The scheduling of these trials means those who believe they have been injured by transvaginal mesh are one step closer to the possibility of being made whole.
New York, NY (PRWEB) December 18, 2012
Trials of transvaginal mesh lawsuits against three major mesh manufacturers will begin Dec. 3, 2013, in the U.S. District Court for the Southern District of West Virginia, according to a report detailing the decisions made at a Dec. 6 status conference.
The report shows that the West Virginia federal court scheduled as the first trial one of the cases consolidated in In re: American Medical Systems, Inc., Pelvic Repair System Products Liability Litigation (MDL No. 2325). This will be followed by trials of cases in In re: Ethicon, Inc., Pelvic Repair Systems Products Liability Litigation (MDL No. 2327) and In re: Boston Scientific Corp., Pelvic Repair Systems Products Liability Litigation (MDL No. 2326).

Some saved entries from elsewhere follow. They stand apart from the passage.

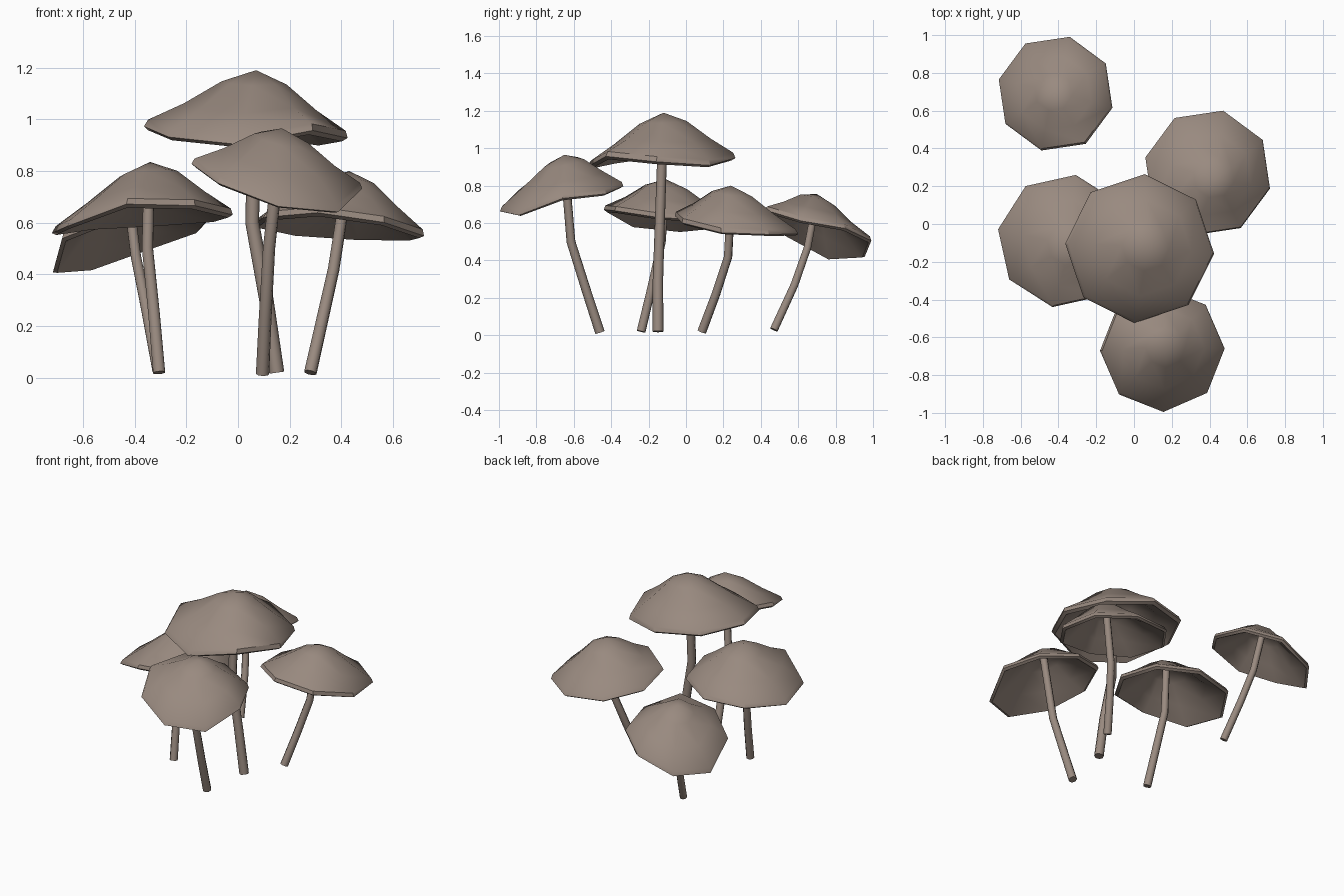
import bpy, bmesh
from math import cos, sin, radians
from mathutils import Vector

cube = bpy.data.objects.get("Cube")
if cube:
    bpy.data.objects.remove(cube, do_unlink=True)

brown = bpy.data.materials.new("mushroom brown")
brown.use_nodes = True
brown.diffuse_color = (0.32, 0.255, 0.215, 1)
brown.node_tree.nodes["Principled BSDF"].inputs["Base Color"].default_value = brown.diffuse_color

SIDES = 8
# Cap shell: fraction of radius, fraction of height, from outer peak to rim to inner peak
PROFILE = [(0, 1), (0.32, 0.8), (0.65, 0.42), (0.97, 0.11), (1, 0),
           (0.95, -0.05), (0.63, 0.27), (0.32, 0.65), (0, 0.82)]


def finish(obj, angle):
    bpy.ops.object.select_all(action='DESELECT')
    obj.select_set(True)
    bpy.context.view_layer.objects.active = obj
    if obj.type == 'CURVE':
        bpy.ops.object.convert(target='MESH')
        obj = bpy.context.view_layer.objects.active
    bpy.ops.object.shade_smooth_by_angle(angle=radians(angle))


def make_cap(name, center, radius, apex, tilt, phase, warp):
    """Eight-sided hollow cap with a slanted, wavy rim and an off-centre peak."""
    c, a = Vector(center), Vector(apex)
    bm = bmesh.new()
    rings = []
    for f, h in PROFILE:
        ring = []
        for i in range(SIDES if f else 1):
            t = radians(phase + 360 * i / SIDES)
            dx, dy = f * radius * cos(t), f * radius * sin(t)
            wave = warp[i] / 100 * f ** 2
            slant = Vector((dx, dy, tilt[0] * dx + tilt[1] * dy + wave))
            ring.append(bm.verts.new(c + slant + (a - c) * h))
        rings.append(ring)
    for up, low in zip(rings, rings[1:]):
        for i in range(SIDES):
            j = (i + 1) % SIDES
            corners = [up[i % len(up)], low[i % len(low)],
                       low[j % len(low)], up[j % len(up)]]
            bm.faces.new(list(dict.fromkeys(corners)))
    bmesh.ops.recalc_face_normals(bm, faces=bm.faces)
    mesh = bpy.data.meshes.new(name)
    bm.to_mesh(mesh)
    bm.free()
    mesh.materials.append(brown)
    obj = bpy.data.objects.new(name, mesh)
    bpy.context.collection.objects.link(obj)
    finish(obj, 40)


def make_stem(name, points, radius):
    """Bent eight-sided stem, slightly thinner at the top."""
    curve = bpy.data.curves.new(name, 'CURVE')
    curve.dimensions = '3D'
    curve.bevel_depth = radius
    curve.bevel_resolution = 2
    curve.use_fill_caps = True
    spline = curve.splines.new('POLY')
    spline.points.add(len(points) - 1)
    for i, (p, co) in enumerate(zip(spline.points, points)):
        p.co = (*co, 1)
        p.radius = 1 - 0.04 * i
    curve.materials.append(brown)
    obj = bpy.data.objects.new(name, curve)
    bpy.context.collection.objects.link(obj)
    finish(obj, 50)


# name, rim centre, radius, peak, rim slope (x, y), turn, rim waves, stem radius, stem path
MUSHROOMS = [
    ("tall", (0.03, -0.13, 0.935), 0.395, (0.07, -0.12, 1.19), (-0.04, 0.06), -4,
     (1, -3, -1, 0, 2, 0, -1, 5), 0.029,
     [(0.15, -0.15, 0.02), (0.11, -0.15, 0.3), (0.055, -0.14, 0.6)]),
    ("front", (0.15, -0.665, 0.76), 0.33, (0.17, -0.65, 0.965), (-0.18, 0.2), 1,
     (3, -1, -3, 0, 1, 0, -3, -3), 0.026,
     [(0.095, -0.46, 0.015), (0.105, -0.53, 0.23), (0.12, -0.615, 0.5)]),
    ("right", (-0.37, -0.09, 0.615), 0.355, (-0.34, -0.11, 0.835), (0.08, -0.12), -10,
     (-2, 0, 2, 2, -2, -3, 2, 0), 0.025,
     [(-0.305, -0.24, 0.02), (-0.325, -0.185, 0.25), (-0.35, -0.13, 0.5)]),
    ("back", (-0.415, 0.69, 0.545), 0.31, (-0.43, 0.70, 0.755), (0.28, -0.3), -14,
     (-4, 0, 3, 0, -3, 2, 0, 0), 0.023,
     [(-0.31, 0.47, 0.03), (-0.355, 0.58, 0.27), (-0.395, 0.65, 0.47)]),
    ("left", (0.39, 0.27, 0.585), 0.34, (0.43, 0.24, 0.80), (-0.05, -0.12), -14,
     (-3, -1, 0, 0, 0, 0, 1, -1), 0.025,
     [(0.28, 0.085, 0.02), (0.325, 0.16, 0.22), (0.37, 0.225, 0.42)]),
]

for name, center, radius, apex, tilt, phase, warp, thick, path in MUSHROOMS:
    make_cap(name + "_cap", center, radius, apex, tilt, phase, warp)
    top = Vector(center).lerp(Vector(apex), 0.87)
    make_stem(name + "_stem", path + [tuple(top)], thick)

Trial of a case consolidated in In re: C.R. Bard, Inc., Pelvic Repair Systems Products Liability Litigation (MDL No. 2187), will begin February 2013, according to the status conference report. U.S. District Judge Joseph R. Goodwin is overseeing all six federal transvaginal mesh multidistrict litigation matters.
“The scheduling of these trials means those who believe they have been injured by their transvaginal mesh surgeries are one step closer to the possibility of being made whole again,” said Rochelle Rottenstein, principal of the Rottenstein Law Group, which represents transvaginal mesh patients nationally.
Since 2011, the U.S. Food and Drug Administration has received reports of problems associated with transvaginal mesh used to treat pelvic organ prolapse stress urinary incontinence. Serious complications associated with the use of transvaginal mesh are not rare, according to the FDA. Some serious side effects include bleeding, urinary problems, pain and infection.
The ProteGen Sling was voluntarily recalled in 1999 by its manufacturer, Boston Scientific, after that company received thousands of complaints regarding the transvaginal mesh product, according to a July 1, 2002, article in U.S. News and World Report. Another surgical mesh product, a vaginal sling known as ObTape, was discontinued in 2006 by its manufacturer, Mentor Corporation, which was eventually acquired by Johnson & Johnson, according to a May 4, 2009, piece in the New York Times.
There are still a number of mesh products on the market, though. Doctors are still using the Avaulta System and the Johnson & Johnson surgical mesh product known as Gynecare TVT is still in use, despite its FDA approval based on its similarity to Boston Scientific’s ProteGen Sling, according to Bloomberg.
The Rottenstein Law Group maintains a website at http://www.bladdermeshlawsuitcenter.com with a wealth of information regarding mesh lawsuits and side effects. Women who believe they are suffering from serious side effects related to their mesh surgery should contact Rottenstein Law Group today for a free consultation.
About THE ROTTENSTEIN LAW GROUP
The Rottenstein Law Group is a New York-based firm that represents clients nationwide in mass tort actions. The firm was founded by Rochelle Rottenstein, who has more than two decades of experience as a lawyer, to represent clients hurt by defective medical devices.
The Rottenstein Law Group, LLP
Rochelle Rottenstein, Esq.
321 W. 44th Street
New York NY 10036
(212) 933-9500 (office phone)
(212) 933-9980 (facsimile)
rochelle (at) rotlaw (dot) com